*Exercise requirements*:
Repeat exactly what appears from the opening line of the listing to the line with "foot: [turn, stations]", inclusive.
==== Records for processing ====
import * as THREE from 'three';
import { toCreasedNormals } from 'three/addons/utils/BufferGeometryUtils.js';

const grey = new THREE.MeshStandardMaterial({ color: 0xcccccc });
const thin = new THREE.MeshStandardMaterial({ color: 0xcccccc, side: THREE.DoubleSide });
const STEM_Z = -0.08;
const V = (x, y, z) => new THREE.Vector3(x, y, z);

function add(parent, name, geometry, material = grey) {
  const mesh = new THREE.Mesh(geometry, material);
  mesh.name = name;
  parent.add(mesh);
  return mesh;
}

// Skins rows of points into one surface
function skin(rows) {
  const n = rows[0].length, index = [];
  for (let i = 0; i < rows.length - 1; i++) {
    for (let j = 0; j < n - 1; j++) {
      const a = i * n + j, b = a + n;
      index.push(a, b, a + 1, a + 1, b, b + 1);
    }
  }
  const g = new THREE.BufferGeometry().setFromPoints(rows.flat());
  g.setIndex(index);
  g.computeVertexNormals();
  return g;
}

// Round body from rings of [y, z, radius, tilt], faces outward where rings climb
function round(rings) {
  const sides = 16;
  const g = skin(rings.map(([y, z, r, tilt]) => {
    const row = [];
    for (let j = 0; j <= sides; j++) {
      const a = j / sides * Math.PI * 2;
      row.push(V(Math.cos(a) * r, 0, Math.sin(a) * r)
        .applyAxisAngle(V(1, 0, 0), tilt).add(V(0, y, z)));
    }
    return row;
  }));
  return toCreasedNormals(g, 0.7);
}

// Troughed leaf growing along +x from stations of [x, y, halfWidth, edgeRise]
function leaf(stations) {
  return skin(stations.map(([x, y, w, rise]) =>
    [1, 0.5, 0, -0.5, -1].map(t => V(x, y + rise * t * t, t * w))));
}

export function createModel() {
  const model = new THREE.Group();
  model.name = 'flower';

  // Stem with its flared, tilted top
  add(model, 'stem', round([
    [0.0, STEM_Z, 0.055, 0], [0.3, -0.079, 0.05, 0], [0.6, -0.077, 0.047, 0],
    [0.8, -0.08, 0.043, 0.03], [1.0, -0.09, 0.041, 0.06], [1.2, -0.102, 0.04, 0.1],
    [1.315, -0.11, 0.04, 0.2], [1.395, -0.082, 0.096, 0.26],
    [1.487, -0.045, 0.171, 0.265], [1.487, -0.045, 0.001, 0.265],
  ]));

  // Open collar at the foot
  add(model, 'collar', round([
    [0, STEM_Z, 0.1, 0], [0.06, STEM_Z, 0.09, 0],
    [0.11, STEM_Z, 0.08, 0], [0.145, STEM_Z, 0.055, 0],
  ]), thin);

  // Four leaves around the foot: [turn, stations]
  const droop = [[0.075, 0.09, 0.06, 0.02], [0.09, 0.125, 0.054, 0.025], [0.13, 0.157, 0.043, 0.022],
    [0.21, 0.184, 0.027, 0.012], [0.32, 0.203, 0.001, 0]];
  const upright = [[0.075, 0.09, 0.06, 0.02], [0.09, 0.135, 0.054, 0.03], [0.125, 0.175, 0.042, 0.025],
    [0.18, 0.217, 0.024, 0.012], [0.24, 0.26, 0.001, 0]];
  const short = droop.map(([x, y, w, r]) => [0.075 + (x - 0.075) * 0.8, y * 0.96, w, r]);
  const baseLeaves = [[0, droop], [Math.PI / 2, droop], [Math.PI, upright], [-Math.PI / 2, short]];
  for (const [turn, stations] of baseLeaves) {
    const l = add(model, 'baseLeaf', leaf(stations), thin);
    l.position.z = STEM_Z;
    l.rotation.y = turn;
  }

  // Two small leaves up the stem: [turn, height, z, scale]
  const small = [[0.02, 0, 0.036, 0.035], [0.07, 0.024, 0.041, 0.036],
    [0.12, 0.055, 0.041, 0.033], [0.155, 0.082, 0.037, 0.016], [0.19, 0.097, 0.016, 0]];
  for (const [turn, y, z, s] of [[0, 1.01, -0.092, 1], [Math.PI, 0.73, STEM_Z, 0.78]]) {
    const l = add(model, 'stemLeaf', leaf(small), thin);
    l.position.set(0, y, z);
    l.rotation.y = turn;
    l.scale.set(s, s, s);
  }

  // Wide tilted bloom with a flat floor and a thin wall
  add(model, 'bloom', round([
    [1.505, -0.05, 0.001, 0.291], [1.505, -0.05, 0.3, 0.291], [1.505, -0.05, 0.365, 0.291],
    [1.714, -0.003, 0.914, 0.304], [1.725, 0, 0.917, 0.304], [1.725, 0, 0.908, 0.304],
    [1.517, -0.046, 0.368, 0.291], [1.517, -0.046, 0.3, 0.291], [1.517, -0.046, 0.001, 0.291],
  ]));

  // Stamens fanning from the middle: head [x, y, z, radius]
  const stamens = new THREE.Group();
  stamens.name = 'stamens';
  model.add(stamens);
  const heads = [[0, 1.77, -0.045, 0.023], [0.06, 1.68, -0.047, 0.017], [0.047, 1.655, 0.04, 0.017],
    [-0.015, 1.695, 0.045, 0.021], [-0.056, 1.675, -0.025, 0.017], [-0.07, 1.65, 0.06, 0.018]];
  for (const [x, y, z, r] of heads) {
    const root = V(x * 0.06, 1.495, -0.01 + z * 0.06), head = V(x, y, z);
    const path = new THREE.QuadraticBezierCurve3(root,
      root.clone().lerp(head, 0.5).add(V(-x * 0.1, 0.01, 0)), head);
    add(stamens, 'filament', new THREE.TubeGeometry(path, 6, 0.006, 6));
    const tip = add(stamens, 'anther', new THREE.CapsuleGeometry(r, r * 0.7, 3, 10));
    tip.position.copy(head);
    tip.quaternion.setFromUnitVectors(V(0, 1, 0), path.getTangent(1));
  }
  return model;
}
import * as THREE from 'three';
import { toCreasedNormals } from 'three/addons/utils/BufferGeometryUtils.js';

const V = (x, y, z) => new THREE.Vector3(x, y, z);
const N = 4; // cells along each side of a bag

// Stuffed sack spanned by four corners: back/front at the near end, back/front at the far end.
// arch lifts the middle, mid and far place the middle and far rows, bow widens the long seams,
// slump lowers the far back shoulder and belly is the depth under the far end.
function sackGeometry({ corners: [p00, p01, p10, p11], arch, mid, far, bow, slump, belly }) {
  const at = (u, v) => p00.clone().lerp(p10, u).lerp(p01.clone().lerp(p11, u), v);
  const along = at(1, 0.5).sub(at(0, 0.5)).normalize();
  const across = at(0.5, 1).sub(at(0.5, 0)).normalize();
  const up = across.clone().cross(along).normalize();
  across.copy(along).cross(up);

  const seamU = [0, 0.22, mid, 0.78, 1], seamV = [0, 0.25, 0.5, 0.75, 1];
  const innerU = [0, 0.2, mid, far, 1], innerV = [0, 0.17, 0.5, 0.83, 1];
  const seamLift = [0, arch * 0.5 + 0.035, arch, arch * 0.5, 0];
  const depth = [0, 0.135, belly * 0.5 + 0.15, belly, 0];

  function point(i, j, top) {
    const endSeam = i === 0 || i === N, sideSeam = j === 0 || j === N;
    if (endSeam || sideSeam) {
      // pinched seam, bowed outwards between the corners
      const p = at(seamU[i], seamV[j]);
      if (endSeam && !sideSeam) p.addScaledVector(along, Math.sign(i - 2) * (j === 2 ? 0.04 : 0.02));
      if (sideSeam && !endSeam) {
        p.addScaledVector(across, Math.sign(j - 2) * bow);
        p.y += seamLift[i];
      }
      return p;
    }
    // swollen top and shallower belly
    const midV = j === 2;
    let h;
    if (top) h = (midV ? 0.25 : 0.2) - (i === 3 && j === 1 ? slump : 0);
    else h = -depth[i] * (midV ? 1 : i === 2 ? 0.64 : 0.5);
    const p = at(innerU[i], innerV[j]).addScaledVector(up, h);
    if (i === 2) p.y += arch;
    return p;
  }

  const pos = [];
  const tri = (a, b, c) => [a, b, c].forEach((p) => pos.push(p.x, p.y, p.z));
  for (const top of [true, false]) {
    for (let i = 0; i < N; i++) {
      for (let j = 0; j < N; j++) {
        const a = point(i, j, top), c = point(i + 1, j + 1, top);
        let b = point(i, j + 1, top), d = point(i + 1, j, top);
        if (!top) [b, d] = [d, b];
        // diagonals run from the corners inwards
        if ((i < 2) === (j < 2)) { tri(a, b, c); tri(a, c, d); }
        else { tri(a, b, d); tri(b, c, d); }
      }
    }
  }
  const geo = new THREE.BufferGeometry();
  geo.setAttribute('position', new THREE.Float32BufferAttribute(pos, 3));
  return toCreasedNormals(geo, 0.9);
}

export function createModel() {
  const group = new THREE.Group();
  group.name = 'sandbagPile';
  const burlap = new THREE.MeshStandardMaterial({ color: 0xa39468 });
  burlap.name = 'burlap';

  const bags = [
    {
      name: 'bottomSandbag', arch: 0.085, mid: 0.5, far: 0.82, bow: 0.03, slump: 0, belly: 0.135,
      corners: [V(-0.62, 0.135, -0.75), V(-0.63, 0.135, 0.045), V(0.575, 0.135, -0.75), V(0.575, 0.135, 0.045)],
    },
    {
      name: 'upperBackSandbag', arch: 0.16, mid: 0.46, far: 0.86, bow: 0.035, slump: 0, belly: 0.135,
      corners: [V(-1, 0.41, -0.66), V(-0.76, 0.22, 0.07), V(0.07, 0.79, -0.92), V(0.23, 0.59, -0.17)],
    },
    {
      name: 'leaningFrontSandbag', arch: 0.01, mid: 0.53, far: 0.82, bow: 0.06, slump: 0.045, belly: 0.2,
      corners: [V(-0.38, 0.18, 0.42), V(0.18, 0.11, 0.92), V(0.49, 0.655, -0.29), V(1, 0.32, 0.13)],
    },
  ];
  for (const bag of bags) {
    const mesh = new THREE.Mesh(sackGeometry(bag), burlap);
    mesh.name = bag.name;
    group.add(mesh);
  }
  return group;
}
====
*Result of this task*:
import * as THREE from 'three';
import { toCreasedNormals } from 'three/addons/utils/BufferGeometryUtils.js';

const grey = new THREE.MeshStandardMaterial({ color: 0xcccccc });
const thin = new THREE.MeshStandardMaterial({ color: 0xcccccc, side: THREE.DoubleSide });
const STEM_Z = -0.08;
const V = (x, y, z) => new THREE.Vector3(x, y, z);

function add(parent, name, geometry, material = grey) {
  const mesh = new THREE.Mesh(geometry, material);
  mesh.name = name;
  parent.add(mesh);
  return mesh;
}

// Skins rows of points into one surface
function skin(rows) {
  const n = rows[0].length, index = [];
  for (let i = 0; i < rows.length - 1; i++) {
    for (let j = 0; j < n - 1; j++) {
      const a = i * n + j, b = a + n;
      index.push(a, b, a + 1, a + 1, b, b + 1);
    }
  }
  const g = new THREE.BufferGeometry().setFromPoints(rows.flat());
  g.setIndex(index);
  g.computeVertexNormals();
  return g;
}

// Round body from rings of [y, z, radius, tilt], faces outward where rings climb
function round(rings) {
  const sides = 16;
  const g = skin(rings.map(([y, z, r, tilt]) => {
    const row = [];
    for (let j = 0; j <= sides; j++) {
      const a = j / sides * Math.PI * 2;
      row.push(V(Math.cos(a) * r, 0, Math.sin(a) * r)
        .applyAxisAngle(V(1, 0, 0), tilt).add(V(0, y, z)));
    }
    return row;
  }));
  return toCreasedNormals(g, 0.7);
}

// Troughed leaf growing along +x from stations of [x, y, halfWidth, edgeRise]
function leaf(stations) {
  return skin(stations.map(([x, y, w, rise]) =>
    [1, 0.5, 0, -0.5, -1].map(t => V(x, y + rise * t * t, t * w))));
}

export function createModel() {
  const model = new THREE.Group();
  model.name = 'flower';

  // Stem with its flared, tilted top
  add(model, 'stem', round([
    [0.0, STEM_Z, 0.055, 0], [0.3, -0.079, 0.05, 0], [0.6, -0.077, 0.047, 0],
    [0.8, -0.08, 0.043, 0.03], [1.0, -0.09, 0.041, 0.06], [1.2, -0.102, 0.04, 0.1],
    [1.315, -0.11, 0.04, 0.2], [1.395, -0.082, 0.096, 0.26],
    [1.487, -0.045, 0.171, 0.265], [1.487, -0.045, 0.001, 0.265],
  ]));

  // Open collar at the foot
  add(model, 'collar', round([
    [0, STEM_Z, 0.1, 0], [0.06, STEM_Z, 0.09, 0],
    [0.11, STEM_Z, 0.08, 0], [0.145, STEM_Z, 0.055, 0],
  ]), thin);

  // Four leaves around the foot: [turn, stations]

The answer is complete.